Intel's Nehalem chips to get 'Core' branding

Chipmaker's next-generation desktop processors will be branded "Core" and get an "i7" identifier for the first wave of products.

Intel's next-generation desktop processors will be branded "Intel Core" with an "i7" identifier for the first wave of products.

The i7 identifier will apply to the first crop of high-end desktop processors, according to George Alfs, an Intel spokesperson. Other identifiers will come later that will "complement" the i7, said Alfs.

There will be a separate black logo for the highest-end offering called the Extreme Edition. Model numbers will differentiate each chip.

"The Core name is and will be our flagship PC processor brand going forward," Sean Maloney, Intel executive vice president and general manager, said in a statement.

Intel is trying to simplify branding. In the past "it's been Core Duo, Core Solo...Basically, we're going to simplify Nehalem down to just Core," Alfs said.

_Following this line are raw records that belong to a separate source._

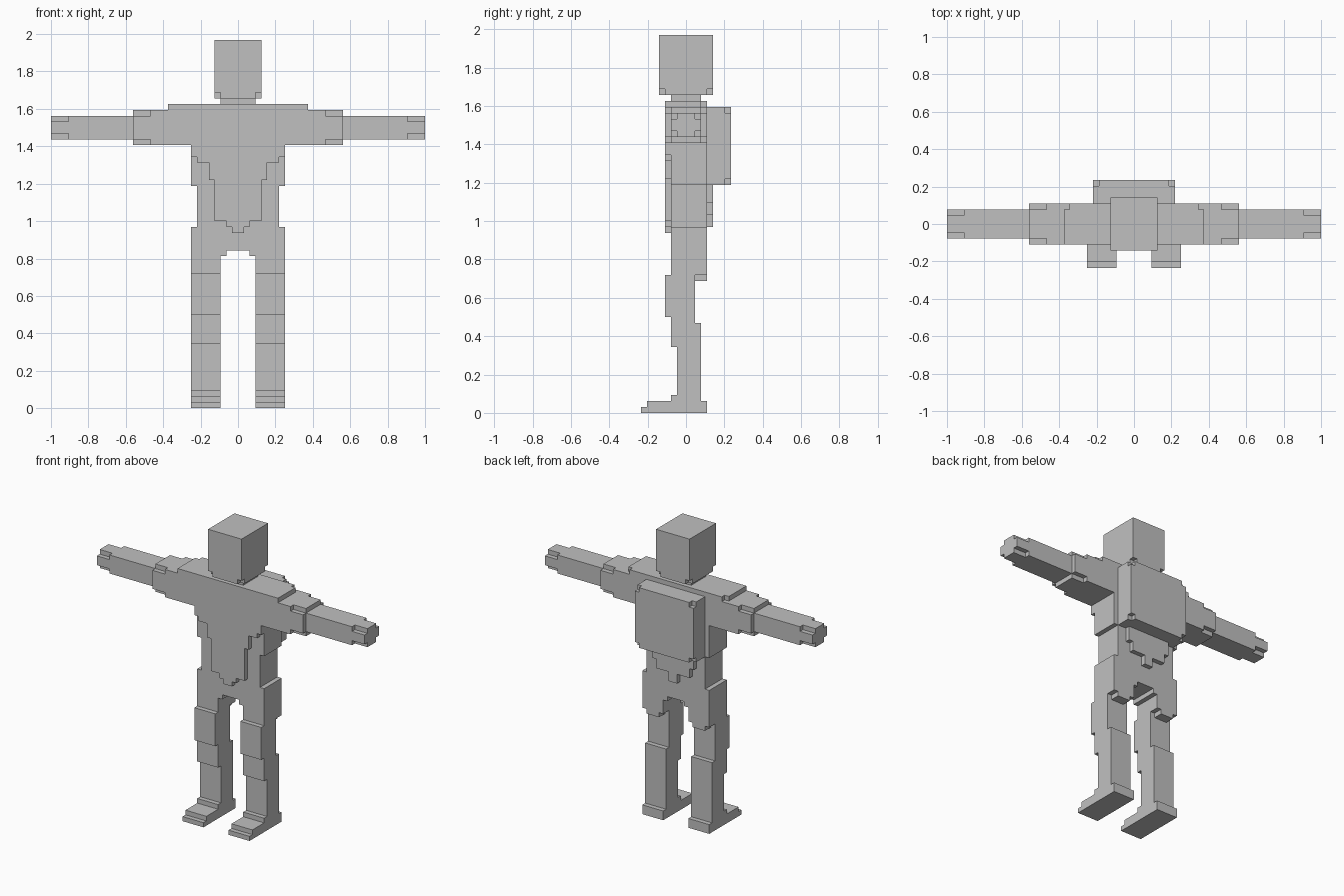
import bpy, bmesh

if "Cube" in bpy.data.objects:
    bpy.data.objects.remove(bpy.data.objects["Cube"])

U = 1 / 32  # size of one block


def box(x0, x1, y0, y1, z0, z1):
    """Set of block cells; cell rows in y are centred on whole numbers."""
    return {(x, y, z) for x in range(x0, x1)
            for y in range(int(y0 + 0.5), int(y1 + 0.5)) for z in range(z0, z1)}


def corner_posts(cells, axes):
    """Cells lying on the outer limits of all the given axes."""
    lim = {a: (min(c[a] for c in cells), max(c[a] for c in cells)) for a in axes}
    return {c for c in cells if all(c[a] in lim[a] for a in axes)}


def mirrored(cells):
    return {(-1 - x, y, z) for x, y, z in cells}


parts = {}

# Head: cube with the lower corners nicked
jaw = box(-4, 4, -4.5, 4.5, 53, 54)
parts["head"] = box(-4, 4, -4.5, 4.5, 54, 63) | (jaw - corner_posts(jaw, (0, 1)))
parts["neck"] = box(-3, 3, -2.5, 2.5, 52, 53)

# Torso: chest, ribs, waist and pelvis
collar = box(-12, 12, -3.5, 3.5, 51, 52)
collar -= {c for c in corner_posts(collar, (0, 1)) if c[1] > 0}
parts["torso"] = (collar | box(-12, 12, -3.5, 3.5, 45, 51)
                  | box(-8, 8, -2.5, 3.5, 38, 45) | box(-7, 7, -2.5, 3.5, 31, 38))
parts["pelvis"] = box(-8, 8, -2.5, 3.5, 27, 31)

# Stepped front panel tapering downwards
parts["front_panel"] = set()
for half, z0, z1 in ((8, 43, 45), (7, 42, 43), (5, 39, 42),
                     (4, 32, 39), (2, 31, 32), (1, 30, 31)):
    parts["front_panel"] |= box(-half, half, -3.5, -2.5, z0, z1)

# Stepped back panel under the pack
parts["back_panel"] = set()
for half, z0, z1 in ((5, 35, 38), (4, 33, 35), (1, 31, 33)):
    parts["back_panel"] |= box(-half, half, 3.5, 4.5, z0, z1)

# Backpack with nicked rear corners
pack = box(-7, 7, 3.5, 7.5, 38, 51)
parts["backpack"] = pack - {c for c in corner_posts(pack, (0, 1, 2)) if c[1] > 4}

# Sleeve, arm and hand
cuff = box(15, 18, -3.5, 3.5, 45, 51)
sleeve = box(12, 15, -3.5, 3.5, 45, 51) | (cuff - corner_posts(cuff, (1, 2)))
hand = box(29, 32, -2.5, 2.5, 46, 50)
hand -= corner_posts(hand, (1, 2))
arm = box(18, 29, -2.5, 2.5, 46, 50)

# Leg pieces: thigh, knee, shin and foot
thigh = (box(2, 8, -2.5, 3.5, 26, 27) | box(3, 8, -2.5, 3.5, 23, 26)
         | box(4, 7, 1.5, 3.5, 22, 23))
knee = box(3, 8, -3.5, 1.5, 16, 23)
shin = (box(3, 8, -2.5, 1.5, 15, 16) | box(3, 8, -2.5, 2.5, 11, 15)
        | box(3, 8, -1.5, 2.5, 3, 11))
foot = (box(3, 8, -2.5, 2.5, 2, 3) | box(3, 8, -6.5, 3.5, 1, 2)
        | box(3, 8, -7.5, 3.5, 0, 1))

for name, cells in (("sleeve", sleeve), ("arm", arm), ("hand", hand), ("thigh", thigh),
                    ("knee", knee), ("shin", shin), ("foot", foot)):
    parts["left_" + name] = cells
    parts["right_" + name] = mirrored(cells)

grey = bpy.data.materials.new("plain_grey")
grey.diffuse_color = (0.53, 0.53, 0.53, 1)
grey.use_nodes = True
grey.node_tree.nodes["Principled BSDF"].inputs["Base Color"].default_value = grey.diffuse_color
solid = set().union(*parts.values())


def build(name, cells):
    """Skin the exposed block sides and merge them into large flat faces."""
    bm = bmesh.new()
    verts = {}
    for c in cells:
        for a in range(3):
            b, d = (a + 1) % 3, (a + 2) % 3
            for side in (0, 1):
                n = list(c)
                n[a] += 2 * side - 1
                if tuple(n) in solid:
                    continue
                loop = []
                for p, q in ((0, 0), (1, 0), (1, 1), (0, 1)):
                    k = list(c)
                    k[a] += side
                    k[b] += p
                    k[d] += q
                    k = tuple(k)
                    if k not in verts:
                        verts[k] = bm.verts.new((k[0] * U, (k[1] - 0.5) * U, k[2] * U))
                    loop.append(verts[k])
                bm.faces.new(loop if side else loop[::-1])
    bmesh.ops.dissolve_limit(bm, angle_limit=0.02, verts=bm.verts[:], edges=bm.edges[:])
    mesh = bpy.data.meshes.new(name)
    bm.to_mesh(mesh)
    bm.free()
    mesh.materials.append(grey)
    bpy.context.collection.objects.link(bpy.data.objects.new(name, mesh))


for name, cells in parts.items():
    build(name, cells)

Currently known by the code name Nehalem, the desktop Core i7 processors are slated to ship in the fourth quarter and will be based on a new microarchitecture that will have faster chip-to-chip communication and be better at doing multiple tasks simultaneously--what Intel calls hyper-threading, among other improvements .

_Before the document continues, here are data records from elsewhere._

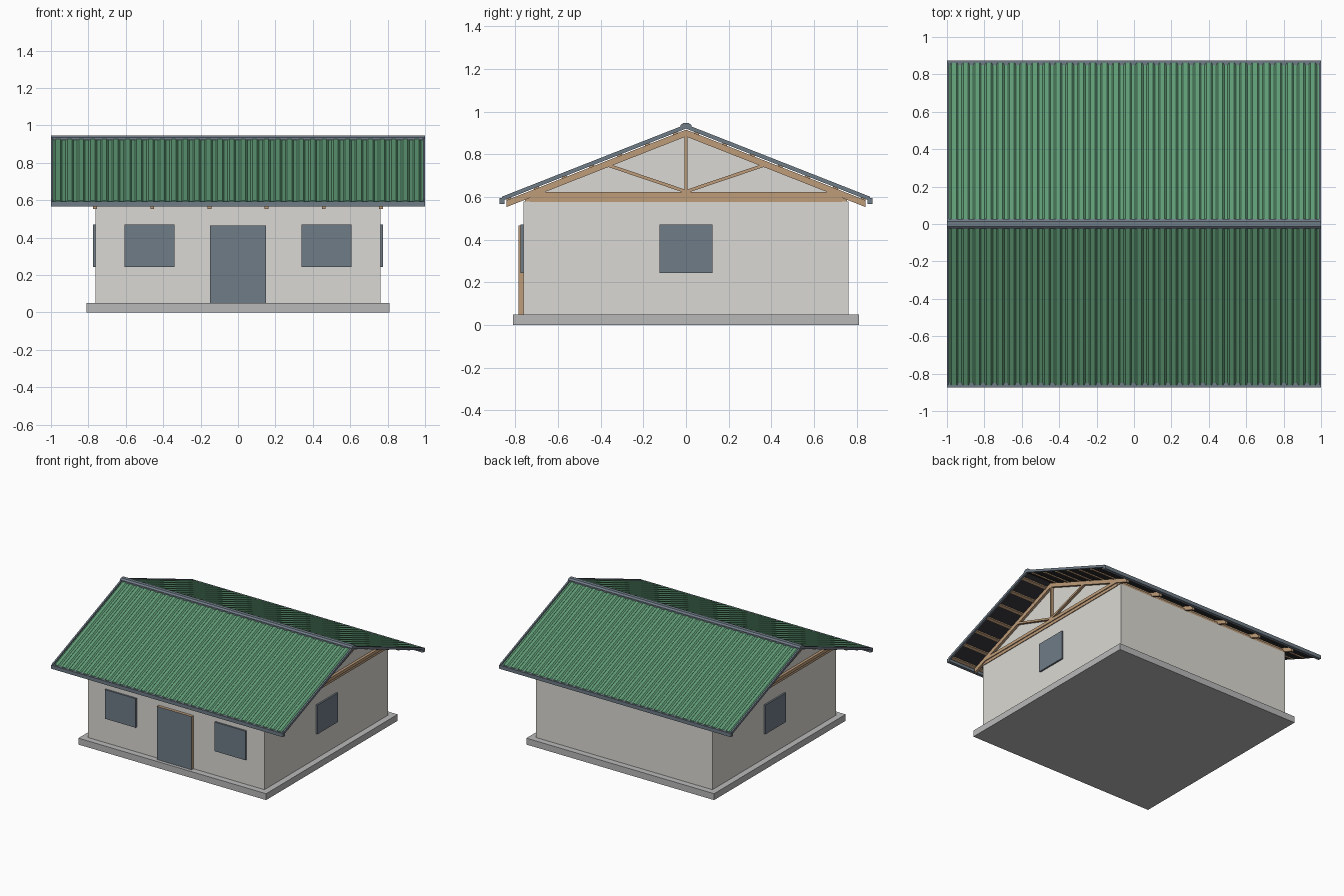
import bpy
import bmesh
from mathutils import Vector

cube = bpy.data.objects.get("Cube")
if cube:
    bpy.data.objects.remove(cube)


def material(name, *rgb):
    """Flat colour from 0-255 display values."""
    col = [((c / 255 + 0.055) / 1.055) ** 2.4 for c in rgb] + [1]
    m = bpy.data.materials.new(name)
    m.use_nodes = True
    m.diffuse_color = col
    m.node_tree.nodes["Principled BSDF"].inputs["Base Color"].default_value = col
    return m


WALL = material("warm white plaster", 219, 217, 211)
SLAB = material("concrete grey", 184, 185, 184)
GREEN = material("green roof metal", 96, 156, 118)
DARK = material("dark roof lining", 52, 52, 56)
TRIM = material("slate grey", 112, 124, 135)
WOOD = material("light timber", 190, 156, 122)

SLOPE = 0.393     # roof fall per unit of y
EAVE = 0.862      # half depth of the roof
WALL_TOP = 0.578
HALF = 0.762      # half width of the walls


def prism(name, outline, sweep, mat):
    """Sweep a closed 3D outline along a vector."""
    bm = bmesh.new()
    a = [bm.verts.new(p) for p in outline]
    b = [bm.verts.new(Vector(p) + Vector(sweep)) for p in outline]
    bm.faces.new(a)
    bm.faces.new(b[::-1])
    for i in range(len(a)):
        j = (i + 1) % len(a)
        bm.faces.new((a[i], b[i], b[j], a[j]))
    bmesh.ops.recalc_face_normals(bm, faces=bm.faces)
    mesh = bpy.data.meshes.new(name)
    bm.to_mesh(mesh)
    bm.free()
    mesh.materials.append(mat)
    ob = bpy.data.objects.new(name, mesh)
    bpy.context.collection.objects.link(ob)
    return ob


def box(name, x, y, z, mat):
    outline = [(x[0], y[0], z[0]), (x[1], y[0], z[0]),
               (x[1], y[1], z[0]), (x[0], y[1], z[0])]
    return prism(name, outline, (0, 0, z[1] - z[0]), mat)


def across(name, yz, x0, x1, mat):
    """Sweep a yz profile along x."""
    return prism(name, [(x0, y, z) for y, z in yz], (x1 - x0, 0, 0), mat)


def chevron(name, apex, thick, half, x0, x1, mat):
    """Pair of sloping members meeting at the ridge."""
    drop = SLOPE * half
    across(name, [(0, apex), (half, apex - drop), (half, apex - drop - thick),
                  (0, apex - thick), (-half, apex - drop - thick),
                  (-half, apex - drop)], x0, x1, mat)


def strut(name, p, q, width, x0, x1):
    """Straight timber between two yz points."""
    p, q = Vector(p), Vector(q)
    n = (q - p).orthogonal().normalized() * width / 2
    across(name, [p + n, q + n, q - n, p - n], x0, x1, WOOD)


# Base and walls
box("floor_slab", (-0.81, 0.81), (-0.81, 0.81), (0, 0.05), SLAB)
box("walls", (-HALF, HALF), (-HALF, HALF), (0.05, WALL_TOP), WALL)

# Door: timber edges with a grey front
door = box("front_door", (-0.15, 0.15), (-0.785, -HALF), (0.05, 0.465), WOOD)
door.data.materials.append(TRIM)
for face in door.data.polygons:
    face.material_index = int(face.normal.y < -0.5)

# Windows
SILL = (0.243, 0.47)
for side, s in (("right", -1), ("left", 1)):
    box(f"front_window_{side}", sorted((s * 0.34, s * 0.607)),
        (-0.775, -HALF), SILL, TRIM)
    box(f"{side}_window", sorted((s * HALF, s * 0.775)),
        (-0.125, 0.125), SILL, TRIM)

    # Gable infill, tie beam and long wall plates
    across(f"{side}_gable_wall", [(-0.75, WALL_TOP), (0.75, WALL_TOP),
                                  (0.75, 0.6), (0, 0.9), (-0.75, 0.6)],
           s * 0.732, s * 0.752, WALL)
    box(f"{side}_tie_beam", sorted((s * 0.73, s * 0.768)),
        (-0.73, 0.73), (WALL_TOP - 0.002, 0.6), WOOD)
for end, s in (("front", -1), ("back", 1)):
    box(f"{end}_wall_plate", (-0.766, 0.766), sorted((s * 0.73, s * 0.755)),
        (WALL_TOP, 0.6), WOOD)

# Roof trusses
for i in range(6):
    x = -0.765 + i * 0.306
    a, b = x - 0.01, x + 0.01
    chevron(f"truss_{i}_rafters", 0.915, 0.032, 0.842, a, b, WOOD)
    box(f"truss_{i}_bottom_chord", (a, b), (-0.745, 0.745), (0.598, 0.622), WOOD)
    strut(f"truss_{i}_king_post", (0, 0.61), (0, 0.9), 0.016, a, b)
    for s in (-1, 1):
        strut(f"truss_{i}_web", (0, 0.625), (s * 0.37, 0.75), 0.015, a, b)

# Corrugated roof sheets with a dark underside
RIBS = 32
pitch = 1.98 / RIBS
profile = []
for i in range(RIBS):
    x = -0.99 + i * pitch
    for f, h in ((0.1, 0), (0.25, 0.01), (0.65, 0.01), (0.8, 0)):
        profile.append((x + f * pitch, 0, 0.927 + h))
profile = ([(-0.99, 0, 0.921), (-0.99, 0, 0.927)] + profile
           + [(0.99, 0, 0.927), (0.99, 0, 0.921)])
for end, s in (("front", -1), ("back", 1)):
    sheet = prism(f"{end}_roof_sheet", profile,
                  (0, s * EAVE, -SLOPE * EAVE), GREEN)
    sheet.data.materials.append(DARK)
    for face in sheet.data.polygons:
        face.material_index = int(face.normal.z < -0.5)

    # Purlins and eave trim
    for i in range(7):
        y = 0.04 + i * 0.13
        z = 0.924 - SLOPE * y
        across(f"{end}_purlin_{i}",
               [(s * y, z), (s * (y + 0.022), z - SLOPE * 0.022),
                (s * (y + 0.022), z - 0.012 - SLOPE * 0.022),
                (s * y, z - 0.012)], -0.985, 0.985, WOOD)
    box(f"{end}_eave_trim", (-1, 1), sorted((s * 0.85, s * 0.875)),
        (0.566, 0.594), TRIM)

# Verge trims and ridge cap
for side, s in (("right", -1), ("left", 1)):
    chevron(f"{side}_verge_trim", 0.94, 0.02, EAVE, s * 0.988, s, TRIM)
across("ridge_cap", [(-0.026, 0.922), (-0.026, 0.935), (-0.014, 0.946),
                     (0.014, 0.946), (0.026, 0.935), (0.026, 0.922)],
       -1, 1, TRIM)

The Core i7 processors will also be Intel's first processors to put all four cores on one piece of silicon. (Something that Advanced Micro Devices has already achieved with its Phenom and Opteron processors.)

Core i7 chips are expected to have a special appeal to enthusiast gamers because of the increased performance that typically comes with a new Intel microarchitecture. Content creation will also be a target market, Intel said.

Versions, due later, will be targeted at the server market and, after that, the mobile space, where certain versions will integrate a graphics engine onto the same piece of silicon as the processor.

About the author

Brooke Crothers writes about mobile computer systems, including laptops, tablets, smartphones: how they define the computing experience and the hardware that makes them tick. He has served as an editor at large at CNET News and a contributing reporter to The New York Times' Bits and Technology sections. His interest in things small began when living in Tokyo in a very small apartment for a very long time.

 

Join the discussion

Conversation powered by Livefyre

Show Comments Hide Comments